One caring moment? After four years of studies and formation, I remember when, at my ordination liturgy and Mass, the head of formation verbally ‘testified’ to our worthiness to be ordained (on behalf of his position representing the Church). We were then asked by Archbishop Charles Chaput to stand up, to turn around and face the 800 or so assembled family members and guests. Thunderous applause broke out. My family was near enough for me to see them. I believe that an adult son had tears streaming down his cheeks — this from a non-practicing young man who cared enough to be present at this special time in my life.
A tender moment? I vividly recall a time that I was delivering the weekend homilies at our parish back in Estes Park, Colorado. The church is a gorgeous, small-mountain town type place of worship. There’s an intimacy for those in the front sections; they were able to see my expressions and emotions, and I could see their’s.
The weekend that comes to mind was when I was preaching about emotional wounds that many of us carry — some carrying them like heavy baggage all through our lives. I spoke about having in my own life a father wound. I shared at this Sunday Mass about having a father who seemed disappointed in me. He was never that happy around me, and was mostly remote. In my processing of and reaction to this, I was smart-mouthed, sometimes insulting and unloving. In that Colorado homily, I shared about how sorry I was that I had never healed the relationship with my dad (or mom) while they were alive. And now they were deceased.
But what I did share was that I eventually went to the cemetery in Windsor, Canada where they are buried. It was a warm, sunny summer day. I went to their gravesite and I knelt down. I prayed for their forgiveness and I told them how sorry I was for my sinful behavior of earlier years. I told them I would pray for them. I asked for reconciliation and then I walked over to the car that I had driven there. I opened the doors and invited my parents to get into the car and to take a ride to a family reunion that I was attending. It was a family reunion for my late mom’s family. And since that time, I’ve become a daily Mass goer, and have prayed for them hundreds and hundreds of times. It is a part of my inner healing from wounds that I carried for years.
How well I remember delivering this homily in Colorado and seeing a man about my age sitting there with tears streaming…. streaming down his cheeks. I don’t know whether I was ‘opening’ a painful wound that he carried, or whether he was being ‘called’ to start a similar reconciliation in his own life. I’ll never know.
But I am convinced that many of us carry the baggage of painful wounds in our lives. Each of us come from differing circumstances. We may struggle with self-hatred, resentments, undue concern about sins we’ve committed and confessed, anger, guilt — our wounds are as many and as ‘mixed’ as the variations on the theme of the brokenness of original sin.
The wounds that we carry, like mine can originate from events of a generation or more ago.
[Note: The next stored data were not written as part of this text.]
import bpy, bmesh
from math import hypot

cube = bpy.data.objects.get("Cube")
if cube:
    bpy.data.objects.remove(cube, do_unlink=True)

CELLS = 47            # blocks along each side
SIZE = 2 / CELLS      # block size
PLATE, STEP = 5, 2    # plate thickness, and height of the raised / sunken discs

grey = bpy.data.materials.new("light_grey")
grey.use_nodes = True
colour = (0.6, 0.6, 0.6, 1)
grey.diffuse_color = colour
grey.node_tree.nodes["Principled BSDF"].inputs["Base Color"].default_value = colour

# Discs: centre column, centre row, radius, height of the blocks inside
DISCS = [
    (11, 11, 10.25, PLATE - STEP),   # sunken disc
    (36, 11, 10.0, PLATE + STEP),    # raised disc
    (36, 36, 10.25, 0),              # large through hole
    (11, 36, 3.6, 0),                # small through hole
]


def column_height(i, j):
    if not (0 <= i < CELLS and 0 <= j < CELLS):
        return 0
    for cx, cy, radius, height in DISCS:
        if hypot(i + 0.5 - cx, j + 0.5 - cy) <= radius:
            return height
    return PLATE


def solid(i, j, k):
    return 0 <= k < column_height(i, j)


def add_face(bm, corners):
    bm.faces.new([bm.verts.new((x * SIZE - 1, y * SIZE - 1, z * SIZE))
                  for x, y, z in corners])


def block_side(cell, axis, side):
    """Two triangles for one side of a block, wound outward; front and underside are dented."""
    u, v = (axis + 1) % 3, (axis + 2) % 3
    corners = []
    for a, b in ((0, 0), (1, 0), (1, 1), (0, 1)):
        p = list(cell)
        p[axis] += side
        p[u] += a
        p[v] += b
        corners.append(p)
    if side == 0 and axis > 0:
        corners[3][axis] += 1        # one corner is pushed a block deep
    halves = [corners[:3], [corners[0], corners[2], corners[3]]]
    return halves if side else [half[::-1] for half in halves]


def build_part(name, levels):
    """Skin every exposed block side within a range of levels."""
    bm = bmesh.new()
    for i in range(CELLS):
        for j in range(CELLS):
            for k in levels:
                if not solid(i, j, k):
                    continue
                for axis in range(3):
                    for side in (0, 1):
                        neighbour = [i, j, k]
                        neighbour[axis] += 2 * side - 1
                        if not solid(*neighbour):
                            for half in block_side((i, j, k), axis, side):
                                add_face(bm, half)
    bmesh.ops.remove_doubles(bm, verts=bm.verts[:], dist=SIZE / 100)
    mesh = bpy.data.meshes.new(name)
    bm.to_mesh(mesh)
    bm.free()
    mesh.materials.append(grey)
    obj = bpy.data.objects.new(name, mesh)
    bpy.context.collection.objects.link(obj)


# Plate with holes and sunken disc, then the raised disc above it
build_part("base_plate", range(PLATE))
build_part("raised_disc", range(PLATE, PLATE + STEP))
And yet they damage true happiness at times such as Christmas or New Years. I read once about the example of trying to push a basketball down deep into the water at a pool. The further we push down, the more the ball struggles to free itself from our grasp. That image comes from the struggle so many of us have to repress our wounds.
And so — if it sounds like a too-unhappy a topic to be bringing up at the season of the newborn Christ-child, remember that He said ‘Remain in Me and I remain in you. And ‘come to Me, all of you who labor and are burdened, and I will give you rest.’
And so my prayer for any who might see this is a prayerful wish for healing one or more of the demons you carry with you in the form of wounds. This in turn can become a great gift to those around us: they are blessed by the healing of our inner wounds.
And so we pray:
“Lord Jesus Christ, I come to You and ask You to be present from the moment of my conception to this very moment, filling me with your infinite love and mercy; filling me with every grace and blessing: gifts to heal every hurt that I carry. Hurts known; wounds unknown.
Provide me with the fatherly or motherly love that I may not have had according to your plan. Provide me with forgiveness for parents or siblings or others who have hurt me in my walk in life.
As I journey through each new day in the New Year, I ask you to cleanse, heal and refresh me. Refresh and renew my life that I may be the gift to others that may have been missing in my earlier years. Help me to love and appreciate the gift of acceptance that I know you will give to me. Hold me close to you. Heal my wounds. Amen.”
I pray for you a holy and blessed Christmas, and a healing and happy New Year.
Copyright 2011 Deacon Tom Fox